Find out what data exist (or don’t) to support your desires.
I happened to be in San Francisco this week at the same time as Kate Haley-Goldman from the National Center for Interactive Learning. We met up, had #tweers, and plunged into discussing issues. She works with lots of different museums who are trying many different ways to connect with their audiences, and she expressed reservations about the benefits of narratives outweighing the limitations they saddle developers with when it comes to educating people.  This debate about storytelling also segued back and forth into talking about gamification, which lots of people seemed to playing around with (pun intended) this year. We only scratched the surface of the topic and I look forward to carrying on the discussion in the coming months. There’s a lot of energy around both topics, and lots of projects being undertaken, but I’m not up to speed on what the research says about the efficacy of either in museum contexts. Maybe it warrants somebody convening a gathering similar to the Tate Handheld conferences. “Storytelling, Games, and the Museum” anyone?
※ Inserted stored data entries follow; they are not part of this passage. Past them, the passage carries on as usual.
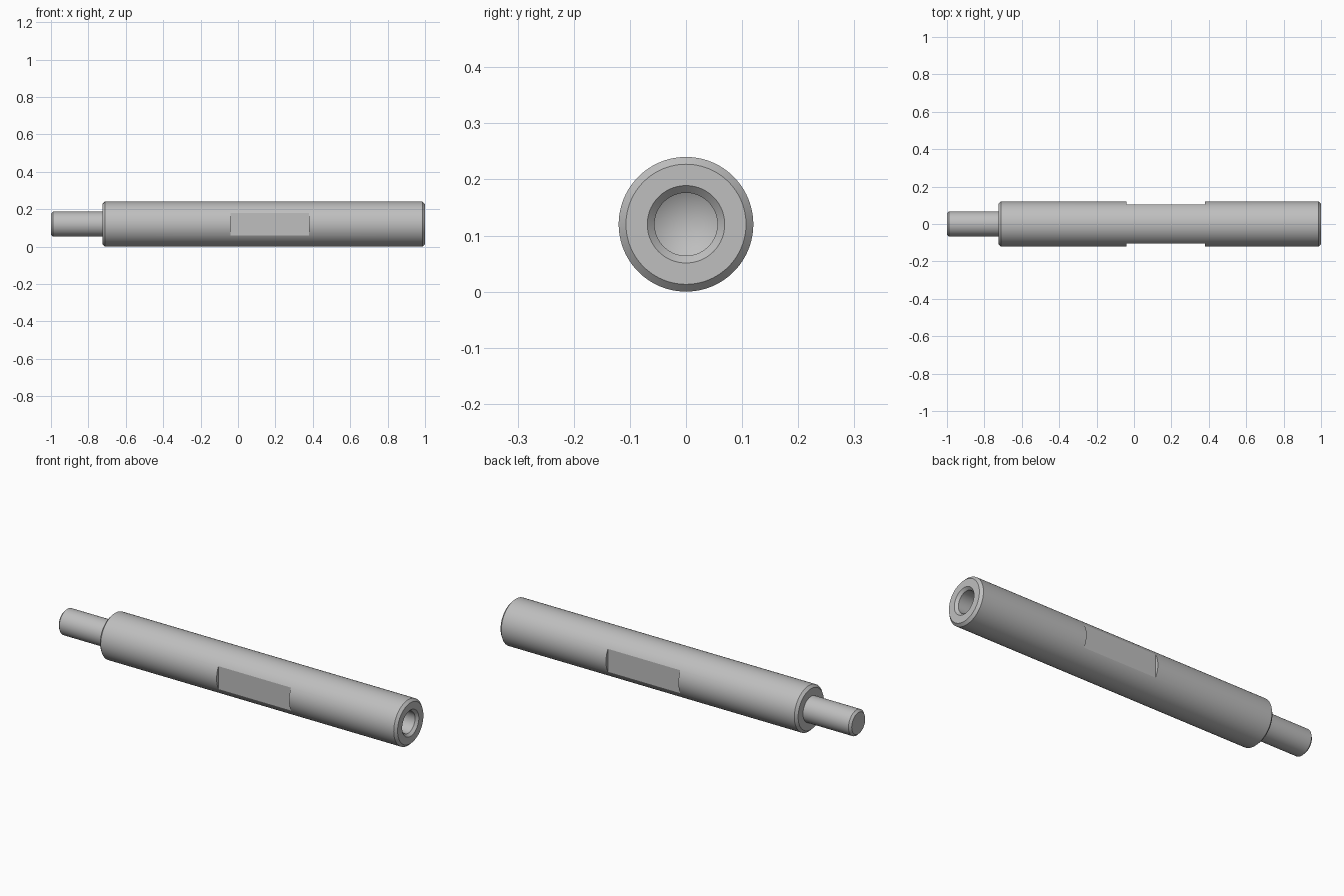
import bpy, bmesh, math
from mathutils import Matrix

cube = bpy.data.objects.get("Cube")
if cube:
    bpy.data.objects.remove(cube, do_unlink=True)

R = 0.12            # body radius, also the height of the axis
FLAT = 0.104        # distance from the axis to each wrench flat

steel = bpy.data.materials.new("steel grey")
steel.use_nodes = True
steel.diffuse_color = (0.52, 0.52, 0.52, 1)
steel.node_tree.nodes["Principled BSDF"].inputs["Base Color"].default_value = (0.52, 0.52, 0.52, 1)


def add_object(name, bm):
    bmesh.ops.recalc_face_normals(bm, faces=bm.faces)
    mesh = bpy.data.meshes.new(name)
    bm.to_mesh(mesh)
    bm.free()
    mesh.materials.append(steel)
    obj = bpy.data.objects.new(name, mesh)
    bpy.context.collection.objects.link(obj)
    return obj


# Turned rod: stud, shoulder, body and countersunk blind hole as (x, radius)
profile = [(-1, 0), (-1, 0.056), (-0.989, 0.067), (-0.725, 0.067),
           (-0.725, 0.107), (-0.712, R), (0.987, R), (1, 0.107),
           (1, 0.069), (0.987, 0.056), (0.65, 0.056), (0.617, 0)]
bm = bmesh.new()
verts = [bm.verts.new((x, 0, R + r)) for x, r in profile]
edges = [bm.edges.new(pair) for pair in zip(verts, verts[1:])]
bmesh.ops.spin(bm, geom=verts + edges, cent=(0, 0, R), axis=(1, 0, 0),
               angle=math.tau, steps=96, use_duplicate=False)
bmesh.ops.remove_doubles(bm, verts=bm.verts, dist=0.0001)
rod = add_object("threaded_spacer_rod", bm)

# Wrench flats: one cutter block on each side
bm = bmesh.new()
for side in (-1, 1):
    place = Matrix.Translation((0.17, side * (FLAT + 0.1), R))
    bmesh.ops.create_cube(bm, size=1, matrix=place @ Matrix.Diagonal((0.42, 0.2, 0.4, 1)))
cutter = add_object("flat_cutter", bm)
cutter.hide_render = True

cut = rod.modifiers.new("wrench flats", 'BOOLEAN')
cut.operation = 'DIFFERENCE'
cut.solver = 'EXACT'
cut.object = cutter
bpy.ops.object.select_all(action='DESELECT')
bpy.context.view_layer.objects.active = rod
rod.select_set(True)
bpy.ops.object.modifier_apply(modifier=cut.name)
bpy.data.objects.remove(cutter, do_unlink=True)

# Smooth round surfaces, crisp chamfers and flats
bpy.ops.object.shade_smooth_by_angle(angle=math.radians(20))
Opening up to new ideas

We’re in an interesting place in mobile media design for museums.  Technological issues and market penetration are finally getting to the point where we can design experiences that will reach broad segments of our audiences and deliver experiences and foster interactions that would be unthinkable in any other medium. Over the past year, tremendous efforts have been made to establish a level playing field in terms of open standards, led by Rob Stein (another person you should follow @rjstein) at the Indianapolis Museum of Art, and others.  The TourML standard currently being developed offers us the promise of not only being able to get out from under the old model of designing content for specific platforms or proprietary systems, but of being able to share open content across applications and even across institutions. Heady stuff!
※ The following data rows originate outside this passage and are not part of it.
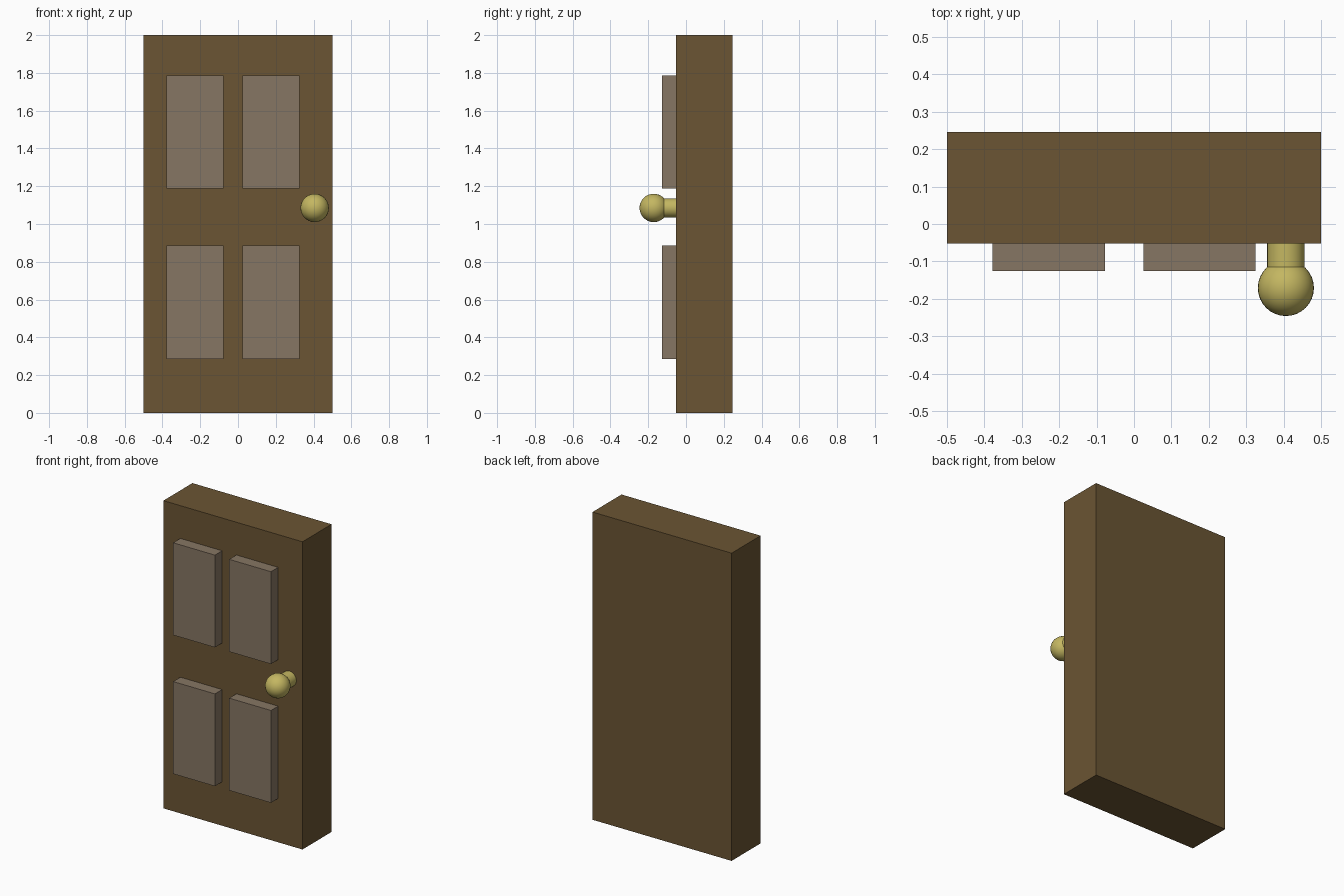
import bpy
from math import radians

if "Cube" in bpy.data.objects:
    bpy.data.objects.remove(bpy.data.objects["Cube"])


def material(name, color):
    m = bpy.data.materials.new(name)
    m.diffuse_color = (*color, 1)
    m.use_nodes = True
    m.node_tree.nodes["Principled BSDF"].inputs["Base Color"].default_value = m.diffuse_color
    return m


wood = material("dark_wood", (0.145, 0.09, 0.033))
panel_wood = material("pale_wood", (0.24, 0.18, 0.125))
brass = material("brass", (0.55, 0.47, 0.12))


def finish(name, mat):
    ob = bpy.context.object
    ob.name = name
    ob.data.materials.append(mat)
    return ob


def box(name, lo, hi, mat):
    center = [(a + b) / 2 for a, b in zip(lo, hi)]
    bpy.ops.mesh.primitive_cube_add(size=1, location=center)
    ob = finish(name, mat)
    ob.scale = [b - a for a, b in zip(lo, hi)]
    bpy.ops.object.transform_apply(location=False, rotation=False, scale=True)
    return ob


# Door slab
FRONT = -0.052
box("door_slab", (-0.5, FRONT, 0), (0.5, 0.246, 2), wood)

# Four raised panels, set slightly into the slab
for row, z in (("lower", 0.285), ("upper", 1.187)):
    for side, x in (("left", -0.378), ("right", 0.025)):
        box(f"{row}_{side}_panel", (x, -0.126, z),
            (x + 0.3, FRONT + 0.02, z + 0.6), panel_wood)

# Knob stem
KX, KZ = 0.406, 1.085
bpy.ops.mesh.primitive_cylinder_add(vertices=32, radius=0.05, depth=0.13,
                                    location=(KX, -0.095, KZ),
                                    rotation=(radians(90), 0, 0))
finish("knob_stem", brass)
bpy.ops.object.shade_smooth_by_angle(angle=radians(30))

# Round knob
bpy.ops.mesh.primitive_uv_sphere_add(segments=32, ring_count=16, radius=0.075,
                                     location=(KX, -0.171, KZ),
                                     rotation=(radians(90), 0, 0))
finish("knob", brass)
bpy.ops.object.shade_smooth()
To generate some thinking around this, a group of us will be running a workshop at Museums and the Web 2011 in Philadelphia, called More Than Tours: radical opportunities in mobile content design and social media.  You should totally sign up! It’ll be great.  Our current lineup includes Nancy Proctor, Sandy Goldberg, Koven Smith, Halsey Burgund, Dave Schaller, and Kate Haley Goldman. If I weren’t going to be helping run it, I’d certainly attend! Here’s the blurb:

Workshop
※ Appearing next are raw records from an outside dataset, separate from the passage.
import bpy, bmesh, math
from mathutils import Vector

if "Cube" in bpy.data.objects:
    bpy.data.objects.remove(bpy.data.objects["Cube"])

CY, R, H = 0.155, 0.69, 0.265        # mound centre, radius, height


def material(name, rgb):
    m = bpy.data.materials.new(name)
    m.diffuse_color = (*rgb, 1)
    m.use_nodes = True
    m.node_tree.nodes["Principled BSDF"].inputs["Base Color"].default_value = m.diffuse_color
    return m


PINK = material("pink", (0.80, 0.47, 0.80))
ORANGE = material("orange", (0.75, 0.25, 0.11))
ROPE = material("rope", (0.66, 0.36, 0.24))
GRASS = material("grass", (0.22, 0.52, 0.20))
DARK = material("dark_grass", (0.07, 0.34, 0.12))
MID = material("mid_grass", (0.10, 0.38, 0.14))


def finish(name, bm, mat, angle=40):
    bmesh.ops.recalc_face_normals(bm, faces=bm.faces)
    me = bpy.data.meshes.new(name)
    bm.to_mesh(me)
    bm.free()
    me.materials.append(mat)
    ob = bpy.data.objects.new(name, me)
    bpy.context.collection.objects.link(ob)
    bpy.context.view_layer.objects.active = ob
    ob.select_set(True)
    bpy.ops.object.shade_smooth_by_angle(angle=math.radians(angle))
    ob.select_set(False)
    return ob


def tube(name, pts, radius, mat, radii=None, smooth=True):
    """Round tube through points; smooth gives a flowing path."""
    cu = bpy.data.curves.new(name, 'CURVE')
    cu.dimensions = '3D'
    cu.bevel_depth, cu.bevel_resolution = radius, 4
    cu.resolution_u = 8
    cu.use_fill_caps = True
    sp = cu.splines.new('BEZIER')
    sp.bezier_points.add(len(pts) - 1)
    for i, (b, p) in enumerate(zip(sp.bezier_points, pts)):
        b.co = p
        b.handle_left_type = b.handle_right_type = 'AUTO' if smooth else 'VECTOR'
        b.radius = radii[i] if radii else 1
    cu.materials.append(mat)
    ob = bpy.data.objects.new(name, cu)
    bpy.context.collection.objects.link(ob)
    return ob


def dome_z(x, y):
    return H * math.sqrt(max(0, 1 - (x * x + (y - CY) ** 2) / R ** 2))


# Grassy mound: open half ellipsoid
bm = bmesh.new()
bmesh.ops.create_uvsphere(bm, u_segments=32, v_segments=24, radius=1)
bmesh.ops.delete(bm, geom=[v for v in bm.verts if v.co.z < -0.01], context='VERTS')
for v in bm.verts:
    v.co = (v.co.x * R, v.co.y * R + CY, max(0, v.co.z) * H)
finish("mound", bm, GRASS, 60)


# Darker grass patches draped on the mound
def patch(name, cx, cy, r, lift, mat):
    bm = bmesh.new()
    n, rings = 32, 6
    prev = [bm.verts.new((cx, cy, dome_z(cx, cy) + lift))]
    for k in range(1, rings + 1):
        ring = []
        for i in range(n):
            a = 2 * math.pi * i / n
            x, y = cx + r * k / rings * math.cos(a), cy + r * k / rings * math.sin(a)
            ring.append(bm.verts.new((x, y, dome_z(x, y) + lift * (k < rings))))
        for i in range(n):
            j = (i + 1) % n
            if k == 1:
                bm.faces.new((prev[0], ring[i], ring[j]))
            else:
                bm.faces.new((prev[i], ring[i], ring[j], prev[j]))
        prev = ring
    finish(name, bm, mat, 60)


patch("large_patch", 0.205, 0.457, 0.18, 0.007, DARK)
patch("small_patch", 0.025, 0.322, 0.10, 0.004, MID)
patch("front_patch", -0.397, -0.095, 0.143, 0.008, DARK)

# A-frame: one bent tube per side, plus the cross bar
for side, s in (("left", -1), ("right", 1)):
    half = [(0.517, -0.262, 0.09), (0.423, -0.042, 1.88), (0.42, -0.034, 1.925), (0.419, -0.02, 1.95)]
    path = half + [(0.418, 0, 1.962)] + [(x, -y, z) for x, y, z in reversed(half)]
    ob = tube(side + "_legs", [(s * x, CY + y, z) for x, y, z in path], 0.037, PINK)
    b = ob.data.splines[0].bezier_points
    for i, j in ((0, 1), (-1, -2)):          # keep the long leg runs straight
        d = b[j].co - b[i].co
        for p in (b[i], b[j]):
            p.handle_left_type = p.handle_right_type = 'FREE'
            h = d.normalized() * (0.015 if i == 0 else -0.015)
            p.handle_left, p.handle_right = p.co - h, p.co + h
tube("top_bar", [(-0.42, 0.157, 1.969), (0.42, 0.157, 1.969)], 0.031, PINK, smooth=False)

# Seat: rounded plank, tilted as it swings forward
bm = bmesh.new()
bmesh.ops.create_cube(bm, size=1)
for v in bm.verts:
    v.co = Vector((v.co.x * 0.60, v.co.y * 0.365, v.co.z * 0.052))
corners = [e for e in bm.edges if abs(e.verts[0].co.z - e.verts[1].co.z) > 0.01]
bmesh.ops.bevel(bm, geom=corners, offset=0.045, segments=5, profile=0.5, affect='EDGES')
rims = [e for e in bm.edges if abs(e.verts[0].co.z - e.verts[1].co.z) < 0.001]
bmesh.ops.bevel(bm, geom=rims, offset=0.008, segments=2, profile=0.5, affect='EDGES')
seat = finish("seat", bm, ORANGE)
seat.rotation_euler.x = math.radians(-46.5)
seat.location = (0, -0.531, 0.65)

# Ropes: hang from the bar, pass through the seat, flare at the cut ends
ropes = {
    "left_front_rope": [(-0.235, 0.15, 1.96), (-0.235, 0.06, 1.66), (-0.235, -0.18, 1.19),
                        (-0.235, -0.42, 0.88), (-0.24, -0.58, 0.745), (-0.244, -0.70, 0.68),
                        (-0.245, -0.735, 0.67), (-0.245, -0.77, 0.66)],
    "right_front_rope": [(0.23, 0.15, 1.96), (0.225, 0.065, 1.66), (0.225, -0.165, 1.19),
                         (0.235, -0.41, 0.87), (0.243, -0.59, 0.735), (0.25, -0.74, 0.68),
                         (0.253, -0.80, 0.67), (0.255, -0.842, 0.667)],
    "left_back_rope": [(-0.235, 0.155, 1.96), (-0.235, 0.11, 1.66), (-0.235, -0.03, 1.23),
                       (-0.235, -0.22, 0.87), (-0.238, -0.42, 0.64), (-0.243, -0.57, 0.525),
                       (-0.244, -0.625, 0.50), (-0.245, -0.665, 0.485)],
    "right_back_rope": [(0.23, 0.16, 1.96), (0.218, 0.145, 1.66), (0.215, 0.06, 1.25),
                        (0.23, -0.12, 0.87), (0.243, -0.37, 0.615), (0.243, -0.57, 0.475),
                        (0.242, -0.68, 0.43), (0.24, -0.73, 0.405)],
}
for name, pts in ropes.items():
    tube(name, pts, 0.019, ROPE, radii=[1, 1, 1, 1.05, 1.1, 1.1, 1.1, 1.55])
New mobile and social media platforms have hugely expanded the ways in which museums can interact with their audiences – and even with each other! Nonetheless, museum mobile experiences still tend not to stray far from the traditional audio tour in experience and content design. This workshop is designed to get us thinking “outside the audio tour box” to devise radical new approaches to mobile experiences for museum audiences.

Led by innovative mobile practitioners and museum experience designers, the workshop will challenge us to transform the relationship with museum audiences by engaging them in doing meaningful, mission-focused work, and being true co-creators of our cultural institutions. We’ll ask how content creation might be shared with audiences and among museums; how new tools like augmented reality and location-based gaming and social media apps can expand the mobile experience beyond the museum’s walls; and what research exists and is still needed to help inform our next generation mobile decisions. Outcomes will include both new paradigms for museum mobile experiences, and concrete solutions for building them.

So here’s my question. When you hear “radical opportunities in mobile content design and social media” what springs to mind?